In addition, there are 72 initiatives for various federal agencies to make changes to the current course of action. Consolidation has made it more difficult for workers to earn higher wages, small farmer survival, online dominance, expensive prescription drugs and healthcare services, high-priced cable and communication services.

The EO imposes antitrust laws on major issues to make changes in labor and employment, agriculture, internet platforms, healthcare, transportation sector and defense procurement.

The Final BAA Rule

The Final Rule was issued on March 7, 2022 by the Department of Defense (DoD), General Services Administration (GSA), and National Aeronautics and Space Administration (NASA) amending the FAR to execute regulations established in the E.O. seen above. This rule will be implemented on October 25, 2022.

Regulations in this legislation include raising the BAA’s domestic content threshold from 55% to 60% in October 2022, up to 65% in 2024, and finally 75% by 2029. A “fallback threshold” of 55% will also be established in case end-products or construction material are not available domestically or are too expensive.

Moving Forward with the BAA

These Buy American Executive Orders outline compliance and federal purchasing of domestic products and services. It’s important you stay on top of the BAA and any updates surrounding BAA legislation because it could affect what products and materials federal agencies purchase from your GSA Schedule contract. To learn about future updates to BAA and the world of government contracting, check out our blog and our monthly newsletter. If you have questions about the BAA and how it relates to your GSA Schedule, or you are interested in getting a GSA Schedule, please reach out to a member of the Winvale team.

A Complete Checklist for Maintaining Your GSA Schedule CTA


About Leslie Crowley
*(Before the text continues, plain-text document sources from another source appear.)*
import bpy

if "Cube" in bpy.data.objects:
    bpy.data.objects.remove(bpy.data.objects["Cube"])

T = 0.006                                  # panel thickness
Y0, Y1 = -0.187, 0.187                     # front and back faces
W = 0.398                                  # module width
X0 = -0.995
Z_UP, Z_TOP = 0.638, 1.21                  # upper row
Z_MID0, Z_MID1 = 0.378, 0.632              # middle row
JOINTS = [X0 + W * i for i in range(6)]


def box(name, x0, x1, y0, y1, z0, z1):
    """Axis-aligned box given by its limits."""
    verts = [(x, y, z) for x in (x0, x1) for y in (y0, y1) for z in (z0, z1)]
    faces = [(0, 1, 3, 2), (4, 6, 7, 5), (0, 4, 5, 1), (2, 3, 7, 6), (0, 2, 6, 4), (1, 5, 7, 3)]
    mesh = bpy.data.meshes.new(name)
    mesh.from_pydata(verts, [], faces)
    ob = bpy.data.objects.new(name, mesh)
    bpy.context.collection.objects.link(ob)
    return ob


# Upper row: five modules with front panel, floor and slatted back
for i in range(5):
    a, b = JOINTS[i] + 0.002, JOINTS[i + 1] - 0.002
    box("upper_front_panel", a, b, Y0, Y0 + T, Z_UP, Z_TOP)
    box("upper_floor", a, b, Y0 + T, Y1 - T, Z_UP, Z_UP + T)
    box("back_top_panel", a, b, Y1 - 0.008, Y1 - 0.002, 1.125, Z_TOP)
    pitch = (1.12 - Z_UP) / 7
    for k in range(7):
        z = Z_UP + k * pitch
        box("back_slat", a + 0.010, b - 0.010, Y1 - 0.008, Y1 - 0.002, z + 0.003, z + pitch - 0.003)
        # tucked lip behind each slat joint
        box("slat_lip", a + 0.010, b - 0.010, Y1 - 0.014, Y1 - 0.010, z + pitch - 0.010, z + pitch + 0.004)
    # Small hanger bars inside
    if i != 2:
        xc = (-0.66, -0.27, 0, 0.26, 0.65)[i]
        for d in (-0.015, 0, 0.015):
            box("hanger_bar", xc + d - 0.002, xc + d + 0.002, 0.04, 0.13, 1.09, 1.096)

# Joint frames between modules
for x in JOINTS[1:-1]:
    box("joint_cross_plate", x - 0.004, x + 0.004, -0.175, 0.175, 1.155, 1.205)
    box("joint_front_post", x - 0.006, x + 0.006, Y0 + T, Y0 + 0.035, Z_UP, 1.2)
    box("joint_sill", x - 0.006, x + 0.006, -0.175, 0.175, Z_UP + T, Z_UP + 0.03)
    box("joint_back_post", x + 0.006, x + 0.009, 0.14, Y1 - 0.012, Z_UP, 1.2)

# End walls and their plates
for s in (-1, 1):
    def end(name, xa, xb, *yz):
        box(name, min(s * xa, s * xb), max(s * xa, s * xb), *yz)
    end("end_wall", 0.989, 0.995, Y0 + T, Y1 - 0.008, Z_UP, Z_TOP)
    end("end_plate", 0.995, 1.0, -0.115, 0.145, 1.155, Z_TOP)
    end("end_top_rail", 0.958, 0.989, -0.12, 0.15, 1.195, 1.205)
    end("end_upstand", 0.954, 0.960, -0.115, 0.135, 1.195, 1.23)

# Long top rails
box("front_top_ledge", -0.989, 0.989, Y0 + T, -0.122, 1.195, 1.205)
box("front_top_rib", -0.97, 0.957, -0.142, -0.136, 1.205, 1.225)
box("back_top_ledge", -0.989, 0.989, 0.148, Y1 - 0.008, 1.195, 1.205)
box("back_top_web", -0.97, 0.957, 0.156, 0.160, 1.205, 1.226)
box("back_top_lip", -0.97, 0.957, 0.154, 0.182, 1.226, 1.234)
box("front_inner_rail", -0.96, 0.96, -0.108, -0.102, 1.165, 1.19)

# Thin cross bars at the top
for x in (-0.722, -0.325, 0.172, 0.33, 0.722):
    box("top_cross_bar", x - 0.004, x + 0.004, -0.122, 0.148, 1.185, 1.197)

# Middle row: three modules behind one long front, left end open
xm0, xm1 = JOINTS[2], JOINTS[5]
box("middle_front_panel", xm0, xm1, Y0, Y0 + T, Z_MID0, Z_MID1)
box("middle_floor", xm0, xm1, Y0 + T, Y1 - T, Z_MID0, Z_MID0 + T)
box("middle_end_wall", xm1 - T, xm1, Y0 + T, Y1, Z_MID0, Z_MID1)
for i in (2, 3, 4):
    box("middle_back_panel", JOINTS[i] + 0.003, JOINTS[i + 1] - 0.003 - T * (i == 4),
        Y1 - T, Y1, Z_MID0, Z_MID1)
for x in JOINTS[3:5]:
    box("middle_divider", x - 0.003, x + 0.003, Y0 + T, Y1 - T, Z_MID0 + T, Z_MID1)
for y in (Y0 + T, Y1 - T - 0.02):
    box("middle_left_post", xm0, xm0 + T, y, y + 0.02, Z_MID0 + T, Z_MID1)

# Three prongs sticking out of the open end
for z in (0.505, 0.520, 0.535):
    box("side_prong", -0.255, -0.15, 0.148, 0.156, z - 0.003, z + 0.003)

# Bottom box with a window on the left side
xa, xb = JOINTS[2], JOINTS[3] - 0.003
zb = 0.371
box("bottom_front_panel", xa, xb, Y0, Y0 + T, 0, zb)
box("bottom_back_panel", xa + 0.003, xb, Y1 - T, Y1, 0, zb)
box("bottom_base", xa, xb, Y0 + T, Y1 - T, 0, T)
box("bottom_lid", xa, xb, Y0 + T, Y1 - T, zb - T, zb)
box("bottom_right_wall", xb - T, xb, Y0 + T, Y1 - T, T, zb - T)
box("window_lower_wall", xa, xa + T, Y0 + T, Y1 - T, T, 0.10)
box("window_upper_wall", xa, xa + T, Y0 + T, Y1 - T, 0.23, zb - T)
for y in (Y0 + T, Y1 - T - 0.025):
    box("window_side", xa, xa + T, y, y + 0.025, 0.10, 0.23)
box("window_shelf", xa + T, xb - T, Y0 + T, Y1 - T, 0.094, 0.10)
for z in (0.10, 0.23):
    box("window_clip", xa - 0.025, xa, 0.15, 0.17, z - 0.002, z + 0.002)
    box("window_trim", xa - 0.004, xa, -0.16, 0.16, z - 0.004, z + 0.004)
Leslie Crowley is a Lead Account Manager for Winvale’s Public Sector department where she manages partner accounts under Winvale’s GSA MAS Large Category F contract. Leslie has vast experience building new business, securing customer loyalty, and forging strong relationships with external business partners.